While diminishing, advertisements favouring specific demographic characteristics without valid justification remained the most prevalent source of discrimination for job seekers, as outlined by the report.
Additionally, another form of discrimination stemmed from employers’ requests for personal information not relevant to the job at hand. The report noted, “Age, marital status, and nationality were the most commonly requested personal details in job applications or during interviews.”
Meanwhile, instances of discrimination experienced by employees within workplaces declined to 8.2% in 2022, a slight decrease from the 8.5% observed the preceding year and a substantial decline from the 24.1% noted in 2018.
The report delineated workplace discrimination as unjust treatment in areas including salary, career advancement, and distribution of workload. Respondents indicated that instances of unfair treatment encompassed:
- Salary (56%)
- Workload distribution (46%)
- Performance evaluations (44.7%)
- Promotions (44.7%)
- Career growth (38.7%)
- Bonuses (36.7%)
- Daily interactions at work (26.7%)

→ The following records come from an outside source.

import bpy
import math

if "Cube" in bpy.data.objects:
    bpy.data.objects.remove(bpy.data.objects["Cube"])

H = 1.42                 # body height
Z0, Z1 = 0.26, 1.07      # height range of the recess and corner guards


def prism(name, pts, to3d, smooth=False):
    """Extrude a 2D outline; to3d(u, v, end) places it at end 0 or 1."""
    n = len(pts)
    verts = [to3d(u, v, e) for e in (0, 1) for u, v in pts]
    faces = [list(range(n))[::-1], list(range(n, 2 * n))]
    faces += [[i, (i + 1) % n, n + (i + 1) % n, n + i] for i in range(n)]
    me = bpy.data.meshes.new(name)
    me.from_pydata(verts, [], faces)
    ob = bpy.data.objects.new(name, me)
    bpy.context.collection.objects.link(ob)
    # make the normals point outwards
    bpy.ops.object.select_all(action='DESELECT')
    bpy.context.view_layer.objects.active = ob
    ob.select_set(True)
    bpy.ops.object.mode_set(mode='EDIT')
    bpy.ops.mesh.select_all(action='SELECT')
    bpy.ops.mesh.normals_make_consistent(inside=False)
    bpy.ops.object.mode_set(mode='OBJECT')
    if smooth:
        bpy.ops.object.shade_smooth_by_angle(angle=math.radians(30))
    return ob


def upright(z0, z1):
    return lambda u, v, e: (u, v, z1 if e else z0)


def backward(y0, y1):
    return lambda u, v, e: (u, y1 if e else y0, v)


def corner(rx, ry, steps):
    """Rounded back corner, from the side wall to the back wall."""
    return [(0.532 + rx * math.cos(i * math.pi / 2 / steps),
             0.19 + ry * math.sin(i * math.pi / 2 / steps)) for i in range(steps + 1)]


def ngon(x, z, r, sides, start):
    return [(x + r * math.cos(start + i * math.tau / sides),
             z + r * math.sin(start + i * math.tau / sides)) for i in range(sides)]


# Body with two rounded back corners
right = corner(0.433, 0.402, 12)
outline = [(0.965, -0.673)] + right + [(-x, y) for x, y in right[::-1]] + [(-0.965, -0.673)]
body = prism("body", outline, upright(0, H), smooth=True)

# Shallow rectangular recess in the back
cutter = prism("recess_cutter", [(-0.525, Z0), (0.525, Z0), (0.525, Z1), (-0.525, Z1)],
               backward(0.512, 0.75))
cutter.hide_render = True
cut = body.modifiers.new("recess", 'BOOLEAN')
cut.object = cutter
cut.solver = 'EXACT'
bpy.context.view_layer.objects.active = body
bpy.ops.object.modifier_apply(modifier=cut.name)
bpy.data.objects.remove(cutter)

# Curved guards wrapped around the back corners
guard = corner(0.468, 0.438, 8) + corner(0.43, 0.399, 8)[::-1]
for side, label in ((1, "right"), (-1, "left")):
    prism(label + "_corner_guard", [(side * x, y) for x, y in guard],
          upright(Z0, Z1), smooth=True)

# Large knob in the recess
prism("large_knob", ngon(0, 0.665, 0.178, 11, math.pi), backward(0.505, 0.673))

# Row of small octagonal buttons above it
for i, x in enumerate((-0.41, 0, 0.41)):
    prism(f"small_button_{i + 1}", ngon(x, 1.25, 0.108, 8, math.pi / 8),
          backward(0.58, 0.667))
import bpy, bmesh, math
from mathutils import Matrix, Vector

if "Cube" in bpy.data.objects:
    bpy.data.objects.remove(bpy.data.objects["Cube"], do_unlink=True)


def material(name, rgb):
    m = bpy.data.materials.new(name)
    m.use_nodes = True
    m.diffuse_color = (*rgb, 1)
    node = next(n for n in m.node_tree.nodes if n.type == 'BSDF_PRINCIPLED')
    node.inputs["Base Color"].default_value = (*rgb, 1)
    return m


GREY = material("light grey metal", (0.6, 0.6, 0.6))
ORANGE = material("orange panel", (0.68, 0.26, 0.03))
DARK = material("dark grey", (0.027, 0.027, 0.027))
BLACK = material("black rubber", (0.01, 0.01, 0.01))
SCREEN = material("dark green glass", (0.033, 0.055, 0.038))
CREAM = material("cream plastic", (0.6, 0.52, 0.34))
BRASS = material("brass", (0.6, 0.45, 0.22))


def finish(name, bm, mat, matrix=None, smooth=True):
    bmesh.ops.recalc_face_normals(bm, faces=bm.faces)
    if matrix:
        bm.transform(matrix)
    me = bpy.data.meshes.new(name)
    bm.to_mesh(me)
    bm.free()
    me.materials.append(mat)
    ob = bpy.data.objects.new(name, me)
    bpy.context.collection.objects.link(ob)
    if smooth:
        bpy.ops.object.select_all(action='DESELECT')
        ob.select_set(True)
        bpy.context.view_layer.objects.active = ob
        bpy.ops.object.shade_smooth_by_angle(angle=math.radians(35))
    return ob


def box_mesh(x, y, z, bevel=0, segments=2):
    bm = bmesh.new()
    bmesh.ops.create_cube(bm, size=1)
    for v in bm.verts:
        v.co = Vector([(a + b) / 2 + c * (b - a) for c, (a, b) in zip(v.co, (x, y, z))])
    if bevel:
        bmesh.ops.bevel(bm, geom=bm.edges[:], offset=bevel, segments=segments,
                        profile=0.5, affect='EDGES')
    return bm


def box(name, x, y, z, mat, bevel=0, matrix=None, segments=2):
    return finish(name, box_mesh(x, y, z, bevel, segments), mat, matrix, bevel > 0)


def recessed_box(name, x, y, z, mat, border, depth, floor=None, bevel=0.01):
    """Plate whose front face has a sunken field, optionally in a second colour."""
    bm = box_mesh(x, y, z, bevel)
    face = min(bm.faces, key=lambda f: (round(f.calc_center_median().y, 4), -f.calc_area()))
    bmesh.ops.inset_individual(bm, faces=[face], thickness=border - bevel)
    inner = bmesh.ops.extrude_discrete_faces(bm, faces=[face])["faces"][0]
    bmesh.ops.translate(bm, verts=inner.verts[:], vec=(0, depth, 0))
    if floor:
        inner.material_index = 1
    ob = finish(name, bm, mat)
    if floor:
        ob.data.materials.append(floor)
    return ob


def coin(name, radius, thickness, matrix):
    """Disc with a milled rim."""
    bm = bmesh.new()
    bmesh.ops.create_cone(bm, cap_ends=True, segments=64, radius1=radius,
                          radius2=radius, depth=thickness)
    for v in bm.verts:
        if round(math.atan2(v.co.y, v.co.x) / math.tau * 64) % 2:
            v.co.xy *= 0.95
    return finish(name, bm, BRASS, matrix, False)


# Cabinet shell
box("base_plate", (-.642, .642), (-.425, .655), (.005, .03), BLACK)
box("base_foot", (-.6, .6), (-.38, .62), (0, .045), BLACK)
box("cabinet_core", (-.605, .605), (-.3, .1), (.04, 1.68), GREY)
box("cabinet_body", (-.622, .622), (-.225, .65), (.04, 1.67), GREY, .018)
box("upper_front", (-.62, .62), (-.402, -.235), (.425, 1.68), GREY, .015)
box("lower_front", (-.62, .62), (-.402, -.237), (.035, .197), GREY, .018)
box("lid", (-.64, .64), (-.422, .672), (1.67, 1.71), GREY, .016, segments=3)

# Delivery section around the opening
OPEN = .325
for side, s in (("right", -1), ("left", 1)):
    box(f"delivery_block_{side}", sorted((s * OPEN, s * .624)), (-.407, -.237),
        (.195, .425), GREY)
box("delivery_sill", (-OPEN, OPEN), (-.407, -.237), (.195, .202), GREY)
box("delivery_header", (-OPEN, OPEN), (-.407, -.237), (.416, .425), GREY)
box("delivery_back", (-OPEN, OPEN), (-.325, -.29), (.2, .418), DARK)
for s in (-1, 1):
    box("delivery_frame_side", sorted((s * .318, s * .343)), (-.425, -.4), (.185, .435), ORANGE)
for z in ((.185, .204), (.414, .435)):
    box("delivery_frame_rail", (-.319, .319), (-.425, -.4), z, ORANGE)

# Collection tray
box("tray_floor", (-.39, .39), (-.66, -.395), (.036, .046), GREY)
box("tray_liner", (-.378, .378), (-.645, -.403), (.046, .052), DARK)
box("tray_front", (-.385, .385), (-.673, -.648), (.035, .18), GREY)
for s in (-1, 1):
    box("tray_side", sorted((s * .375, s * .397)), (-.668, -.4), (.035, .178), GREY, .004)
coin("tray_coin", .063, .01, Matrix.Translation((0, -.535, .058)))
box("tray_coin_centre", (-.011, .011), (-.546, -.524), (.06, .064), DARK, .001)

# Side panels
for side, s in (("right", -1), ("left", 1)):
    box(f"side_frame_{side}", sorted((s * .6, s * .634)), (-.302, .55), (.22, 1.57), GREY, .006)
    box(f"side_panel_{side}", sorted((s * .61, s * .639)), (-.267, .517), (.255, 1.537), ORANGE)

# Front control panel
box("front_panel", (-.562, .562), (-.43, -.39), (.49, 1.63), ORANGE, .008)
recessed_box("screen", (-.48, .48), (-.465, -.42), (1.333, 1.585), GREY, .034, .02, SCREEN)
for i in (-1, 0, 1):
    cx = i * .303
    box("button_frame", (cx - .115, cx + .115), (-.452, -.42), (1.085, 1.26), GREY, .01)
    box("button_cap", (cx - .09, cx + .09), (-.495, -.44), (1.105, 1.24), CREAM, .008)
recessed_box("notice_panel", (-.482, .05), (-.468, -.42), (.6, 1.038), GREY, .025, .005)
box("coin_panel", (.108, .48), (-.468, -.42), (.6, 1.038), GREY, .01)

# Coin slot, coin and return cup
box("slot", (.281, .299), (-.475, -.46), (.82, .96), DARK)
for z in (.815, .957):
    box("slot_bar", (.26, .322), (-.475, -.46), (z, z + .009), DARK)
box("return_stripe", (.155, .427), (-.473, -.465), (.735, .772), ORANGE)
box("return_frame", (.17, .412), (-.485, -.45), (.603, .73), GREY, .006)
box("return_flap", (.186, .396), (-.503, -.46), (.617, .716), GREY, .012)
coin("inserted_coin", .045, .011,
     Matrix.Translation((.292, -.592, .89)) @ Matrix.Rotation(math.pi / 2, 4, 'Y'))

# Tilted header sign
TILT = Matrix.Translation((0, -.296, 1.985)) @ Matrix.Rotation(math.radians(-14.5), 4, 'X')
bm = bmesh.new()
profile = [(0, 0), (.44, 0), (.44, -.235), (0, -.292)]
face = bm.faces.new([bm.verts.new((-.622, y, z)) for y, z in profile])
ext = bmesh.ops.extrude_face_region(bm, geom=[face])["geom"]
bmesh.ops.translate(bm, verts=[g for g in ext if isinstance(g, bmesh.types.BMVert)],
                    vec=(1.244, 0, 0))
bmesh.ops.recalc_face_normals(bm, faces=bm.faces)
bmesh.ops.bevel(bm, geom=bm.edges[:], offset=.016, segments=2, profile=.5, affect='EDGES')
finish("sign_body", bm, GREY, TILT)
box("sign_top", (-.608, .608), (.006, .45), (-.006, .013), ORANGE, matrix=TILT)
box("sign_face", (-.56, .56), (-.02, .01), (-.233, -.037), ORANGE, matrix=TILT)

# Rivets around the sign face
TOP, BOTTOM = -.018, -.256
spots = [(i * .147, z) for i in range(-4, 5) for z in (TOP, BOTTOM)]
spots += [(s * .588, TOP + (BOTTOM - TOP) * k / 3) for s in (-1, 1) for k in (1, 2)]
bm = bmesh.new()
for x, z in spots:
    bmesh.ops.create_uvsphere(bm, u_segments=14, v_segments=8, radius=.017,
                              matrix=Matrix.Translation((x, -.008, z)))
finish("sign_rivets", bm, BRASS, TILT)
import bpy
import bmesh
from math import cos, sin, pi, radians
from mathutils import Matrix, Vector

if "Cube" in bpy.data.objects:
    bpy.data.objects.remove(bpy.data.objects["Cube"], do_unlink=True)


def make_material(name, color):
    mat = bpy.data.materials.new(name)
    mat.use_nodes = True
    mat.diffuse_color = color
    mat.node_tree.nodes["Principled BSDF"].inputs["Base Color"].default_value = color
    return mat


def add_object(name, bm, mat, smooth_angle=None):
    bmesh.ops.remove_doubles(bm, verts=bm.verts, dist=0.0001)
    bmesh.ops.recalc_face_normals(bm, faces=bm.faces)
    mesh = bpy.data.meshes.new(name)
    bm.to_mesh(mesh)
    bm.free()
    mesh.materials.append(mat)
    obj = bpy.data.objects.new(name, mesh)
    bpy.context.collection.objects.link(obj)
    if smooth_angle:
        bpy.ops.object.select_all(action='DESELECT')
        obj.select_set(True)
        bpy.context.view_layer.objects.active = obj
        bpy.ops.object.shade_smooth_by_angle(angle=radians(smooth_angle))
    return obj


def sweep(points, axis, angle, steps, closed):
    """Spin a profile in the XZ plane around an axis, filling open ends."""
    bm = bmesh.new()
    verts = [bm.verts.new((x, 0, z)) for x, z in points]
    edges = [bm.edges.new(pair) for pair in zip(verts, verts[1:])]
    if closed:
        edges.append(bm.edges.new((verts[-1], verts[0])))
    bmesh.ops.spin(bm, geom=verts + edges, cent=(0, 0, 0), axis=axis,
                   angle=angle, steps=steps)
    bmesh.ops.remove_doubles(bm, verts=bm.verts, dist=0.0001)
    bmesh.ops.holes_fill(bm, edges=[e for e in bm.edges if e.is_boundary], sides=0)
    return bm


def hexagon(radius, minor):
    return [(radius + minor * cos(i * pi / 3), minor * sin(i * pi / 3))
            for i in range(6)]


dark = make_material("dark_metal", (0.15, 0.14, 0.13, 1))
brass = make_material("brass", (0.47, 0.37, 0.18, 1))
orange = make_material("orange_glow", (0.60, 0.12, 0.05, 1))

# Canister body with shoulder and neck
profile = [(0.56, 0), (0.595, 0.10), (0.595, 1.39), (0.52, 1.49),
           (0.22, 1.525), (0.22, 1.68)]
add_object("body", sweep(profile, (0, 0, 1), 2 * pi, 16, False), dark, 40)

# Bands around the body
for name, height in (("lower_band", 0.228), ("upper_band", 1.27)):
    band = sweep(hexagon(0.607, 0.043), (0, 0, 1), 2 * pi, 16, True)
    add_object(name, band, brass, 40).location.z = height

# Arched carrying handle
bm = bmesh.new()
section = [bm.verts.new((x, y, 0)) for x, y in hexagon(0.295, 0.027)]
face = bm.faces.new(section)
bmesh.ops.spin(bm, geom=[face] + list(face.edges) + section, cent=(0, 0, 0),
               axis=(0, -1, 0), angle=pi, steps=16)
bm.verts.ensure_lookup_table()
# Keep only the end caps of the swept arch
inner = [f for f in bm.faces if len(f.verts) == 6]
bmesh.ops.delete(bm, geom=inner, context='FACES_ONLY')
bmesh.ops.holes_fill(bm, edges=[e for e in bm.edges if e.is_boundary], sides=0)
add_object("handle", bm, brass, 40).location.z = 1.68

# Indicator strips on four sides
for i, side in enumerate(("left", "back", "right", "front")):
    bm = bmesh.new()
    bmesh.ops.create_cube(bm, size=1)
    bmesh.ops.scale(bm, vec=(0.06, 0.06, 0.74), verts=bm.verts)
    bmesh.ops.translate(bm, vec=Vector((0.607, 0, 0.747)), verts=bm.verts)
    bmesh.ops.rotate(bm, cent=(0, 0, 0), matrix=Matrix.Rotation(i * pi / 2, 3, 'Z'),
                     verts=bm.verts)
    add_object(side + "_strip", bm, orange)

The report further identified that employees experienced discrimination based on personal attributes such as:
- Mental health (4.7%)
- Age (3.7%)
- Race (2.6%)
- Disability (2.5%)
- Nationality (2.5%)
Singapore’s Ministry of Manpower (MOM) credited the declining figures to “combined efforts among stakeholders to advocate and maintain equitable employment practices.”
The report disclosed that the percentage of employees seeking assistance after encountering discrimination nearly doubled to 35.3% in 2022, a significant rise from the 20% reported in 2021.
“Majority of the employees (75.3%) who sought help for discrimination were able to do so through formal channels provided by their company or their labour union,” the report highlighted.
Those who chose not to report discrimination cited fear of marginalisation at work or straining work relationships (23.1%), apprehensions about potential effects on their professional trajectory or future job prospects (21.5%), and 16% expressed that previous incidents had eroded their trust in management’s impartial handling of such matters.
MOM underscored that employees and job seekers encountering discrimination could avail themselves of their employers’ grievance resolution processes and may also reach out to the Tripartite Alliance for Fair and Progressive Employment Practices for assistance.
These findings align with Singapore’s ongoing efforts to introduce new legislation promoting workplace equity, aimed at eradicating discrimination within organisations.
“As we enact the Workplace Fairness Legislation, we will further fortify our stance against workplace discrimination in Singapore and ensure equitable opportunities for our workforce,” stated MOM in a press release.